What is the rationale for declaring a public holiday after a sporting victory?
It couldn’t possibly be in tribute of our football team; there would otherwise be a Harimau Malaya Day celebrated every year. This also doesn’t explain the inconsistency of this practice with regards to arguably bigger victories in other sports, such as squash and badminton.
Could there, perhaps, be a more practical purpose for having a day off? Back in June, earlier this year, a public holiday on the Sunday of the FA Cup final weekend was declared in Kelantan. The reason provided was to “ensure the safe return” of the state football fans from KL, the day after the match. [It is to be noted that the Kelantanese team ended up losing the final match to Terengganu, anyway.]
But this reason fails to hold water when you throw into the mixing pot the fact that not an overwhelming majority of the Kelantanese are fans diehard enough to travel all the way down to KL just to catch the FA Cup finals. For most other people in Kelantan, life goes on, football or not. Declaring a public holiday for that mere reason hardly seems justified.
We could, then, perhaps venture our favourite one-size-fits-all answer — that it all amounts to nothing but a political card. Play on public hype; declare a national holiday to ride along with the popular wave of elation. Political brownie points scored.
That may well be the reason why we do have public holidays declared whenever one of our national athletes or sports teams takes home a medal or cup. But this does not explain the more alarming phenomenon of the public asking for public holidays.
It seems rather preposterous to suggest that we would need a whole day off work to celebrate a win in a regional football competition. Some of the people wanting a public holiday are not even into football. We seem to be clamouring for excuses to not work.
Could it just be a case of plain laziness? We appear to have quite a way to go, where work ethics are concerned.
This isn’t all about wanting a free day off. All around, we hear rampant complaints about our workers being lackadaisical, sluggish and complacent.
A friend of mine recently expressed his frustration at the inefficiency of a local university’s administration.
He complained of the lackadaisical and unresponsive attitude of the front-line administrative staff, and how the only way he could ever get things done would be to carbon copy his e-mails to a higher authority in the university who happened to be his personal friend.
Another friend of mine noted the stark differences in work ethics in the workers of countries abroad, namely Indonesia and China. Competition is stiff; not everyone who wants a job gets it. Those who do, work hard and do their job well, for fear of getting replaced. He thus wonders if the reason for this disparity lies in the fact that jobs are far harder to come by in those countries than in our homeland.
According to him, everyone there works diligently and is thankful they even have a job. The employees you hire are respectful and don’t give you attitude each time you try to correct them.
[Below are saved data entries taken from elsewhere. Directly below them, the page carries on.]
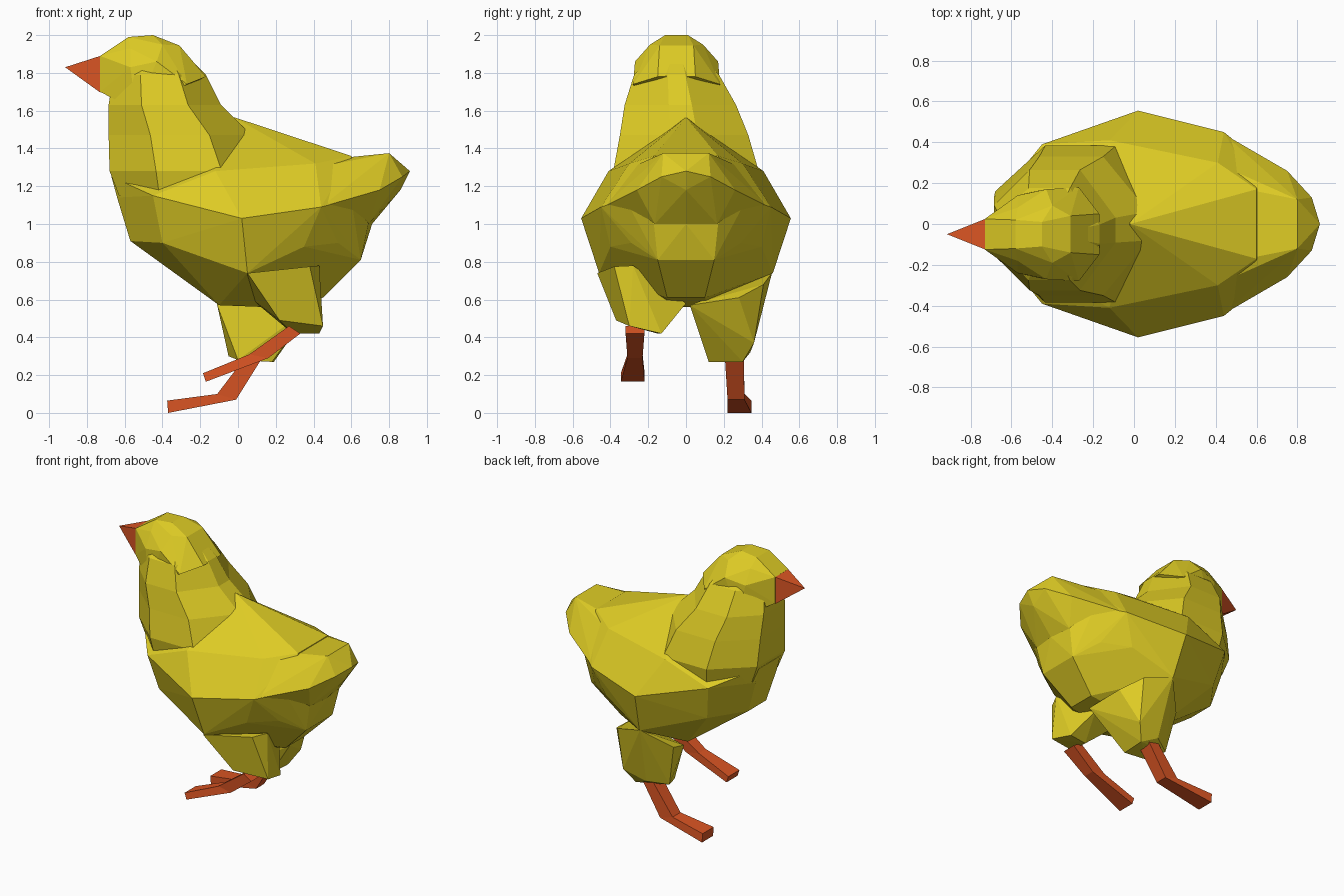
import bpy, bmesh, math


def material(name, rgb):
    m = bpy.data.materials.new(name)
    m.diffuse_color = (*rgb, 1)
    return m


YELLOW = material("yellow down", (0.73, 0.60, 0.018))
ORANGE = material("orange skin", (0.70, 0.090, 0.017))


def finish(bm, name, mat):
    bmesh.ops.recalc_face_normals(bm, faces=bm.faces)
    me = bpy.data.meshes.new(name)
    bm.to_mesh(me)
    bm.free()
    me.materials.append(mat)
    ob = bpy.data.objects.new(name, me)
    bpy.context.collection.objects.link(ob)
    return ob


def both(points, y0=0.0):
    """Mirror points across the plane y = y0."""
    out = []
    for x, y, z in points:
        out += [(x, y0 + y, z)] + ([(x, y0 - y, z)] if y else [])
    return out


def hull(name, points, mat):
    """Faceted solid around a few corner points."""
    bm = bmesh.new()
    vs = [bm.verts.new(p) for p in points]
    bmesh.ops.convex_hull(bm, input=vs)
    bmesh.ops.delete(bm, geom=[v for v in bm.verts if not v.link_faces], context='VERTS')
    bmesh.ops.dissolve_limit(bm, angle_limit=math.radians(2), verts=bm.verts, edges=bm.edges)
    return finish(bm, name, mat)


def loft(name, rings, mat):
    """Skin a list of equal-sized rings and cap both ends."""
    bm = bmesh.new()
    rows = [[bm.verts.new(p) for p in r] for r in rings]
    n = len(rows[0])
    for a, b in zip(rows, rows[1:]):
        for i in range(n):
            j = (i + 1) % n
            bm.faces.new((a[i], a[j], b[j], b[i]))
    bm.faces.new(rows[0])
    bm.faces.new(rows[-1])
    return finish(bm, name, mat)


# Body: equator, shoulders and back, belly
hull("body", both([
    (-0.64, 0.12, 1.14), (-0.45, 0.39, 1.15), (0.02, 0.555, 1.03), (0.44, 0.45, 1.09),
    (0.60, 0.32, 1.13),
    (-0.67, 0.12, 1.25), (-0.12, 0.41, 1.28), (-0.02, 0.0, 1.565), (0.41, 0.30, 1.32),
    (0.60, 0.17, 1.36),
    (-0.57, 0.10, 0.91), (-0.40, 0.33, 0.90), (0.05, 0.46, 0.74), (0.35, 0.40, 0.88),
    (0.53, 0.29, 0.90), (0.65, 0.15, 0.81), (0.69, 0.17, 1.0), (0.71, 0.0, 1.0),
    (-0.10, 0.12, 0.57), (0.15, 0.12, 0.56), (0.45, 0.10, 0.61)]), YELLOW)

# Tail
hull("tail", both([
    (0.55, 0.17, 1.35), (0.80, 0.12, 1.375), (0.87, 0.13, 1.25), (0.91, 0.0, 1.28),
    (0.75, 0.26, 1.18), (0.86, 0.0, 1.18), (0.71, 0.0, 1.0), (0.69, 0.165, 1.0),
    (0.44, 0.44, 1.09), (0.42, 0.29, 1.30)]), YELLOW)


# Neck: eight-sided rings, narrower at the back: z, front x, back x, half width, y offset
def neck_ring(z, xf, xb, w, y0):
    k = 1 / math.cos(math.pi / 8)
    ring = []
    for i in range(8):
        a = (i + 0.5) * math.pi / 4
        narrow = 0.5 if math.cos(a) > 0.8 else 1.0
        ring.append(((xf + xb) / 2 + (xb - xf) / 2 * k * math.cos(a),
                     y0 + w * k * math.sin(a) * narrow, z))
    return ring


loft("neck", [neck_ring(*r) for r in [
    (1.15, -0.63, 0.10, 0.36, 0.0),
    (1.28, -0.68, 0.16, 0.385, 0.0),
    (1.47, -0.685, 0.07, 0.34, -0.01),
    (1.63, -0.685, -0.09, 0.295, -0.03),
    (1.79, -0.66, -0.17, 0.225, -0.05),
    (1.90, -0.56, -0.28, 0.12, -0.05)]], YELLOW)

# Head
HEAD_Y = -0.05
hull("head", both([
    (-0.73, 0.075, 1.89), (-0.73, 0.075, 1.70), (-0.54, 0.20, 1.60), (-0.66, 0.07, 1.915),
    (-0.58, 0.07, 1.99), (-0.45, 0.06, 2.0), (-0.31, 0.09, 1.945), (-0.57, 0.19, 1.83),
    (-0.43, 0.22, 1.86), (-0.40, 0.14, 1.95), (-0.57, 0.13, 1.93), (-0.17, 0.10, 1.78),
    (-0.27, 0.23, 1.74)], HEAD_Y), YELLOW)

# Beak
hull("beak", both([
    (-0.728, 0.075, 1.89), (-0.728, 0.075, 1.695), (-0.915, 0.0, 1.83)], HEAD_Y), ORANGE)

# Thighs: one lifted, one standing
hull("lifted_thigh", [
    (0.05, -0.47, 0.74), (0.43, -0.28, 0.78), (0.22, -0.37, 0.49), (0.45, -0.30, 0.46),
    (0.43, -0.13, 0.42), (0.29, -0.15, 0.42), (0.33, 0.0, 0.58), (0.05, -0.10, 0.62),
    (0.38, -0.38, 0.775)], YELLOW)
hull("standing_thigh", [
    (0.05, 0.455, 0.74), (-0.11, 0.30, 0.60), (-0.11, 0.18, 0.57), (-0.05, 0.26, 0.30),
    (0.0, 0.13, 0.28), (0.18, 0.12, 0.27), (0.19, 0.30, 0.27), (0.08, 0.34, 0.32),
    (0.25, 0.36, 0.37), (0.36, 0.28, 0.61), (0.40, 0.02, 0.57), (0.26, 0.41, 0.68)], YELLOW)


# Legs with feet: sections at knee, ankle and toe as front/top, back/bottom, half width
def leg(name, y0, sections):
    rings = []
    for (xa, za), (xb, zb), y, w in sections:
        y += y0
        rings.append([(xa, y - w, za), (xa, y + w, za), (xb, y + w, zb), (xb, y - w, zb)])
    loft(name, rings, ORANGE)


leg("lifted_leg", -0.27, [
    ((0.27, 0.46), (0.33, 0.42), 0, 0.05),
    ((0.06, 0.31), (0.16, 0.29), 0, 0.04),
    ((-0.185, 0.21), (-0.17, 0.165), -0.012, 0.063)])
leg("standing_leg", 0.255, [
    ((0.05, 0.31), (0.14, 0.31), 0, 0.05),
    ((-0.11, 0.10), (-0.01, 0.07), 0.01, 0.045),
    ((-0.375, 0.065), (-0.37, 0.0), 0.028, 0.063)])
Businesses and establishments run smoothly and efficiently, because they would otherwise be run into the ground by the vicious competition around.
Maybe we have it a little too easy here.
In any event, our prime minister has already confirmed that there will be no public holiday for this occasion. So there will be no bonus off-day for us. We will all still have to get up early and brave the morning traffic to get to the office, but it is nonetheless worth spending a bit of time reflecting on whether our work ethic is anything to celebrate about.
* Yizhen has just completed her undergraduate law degree at the University of Oxford.
* The views expressed here are the personal opinion of the columnist.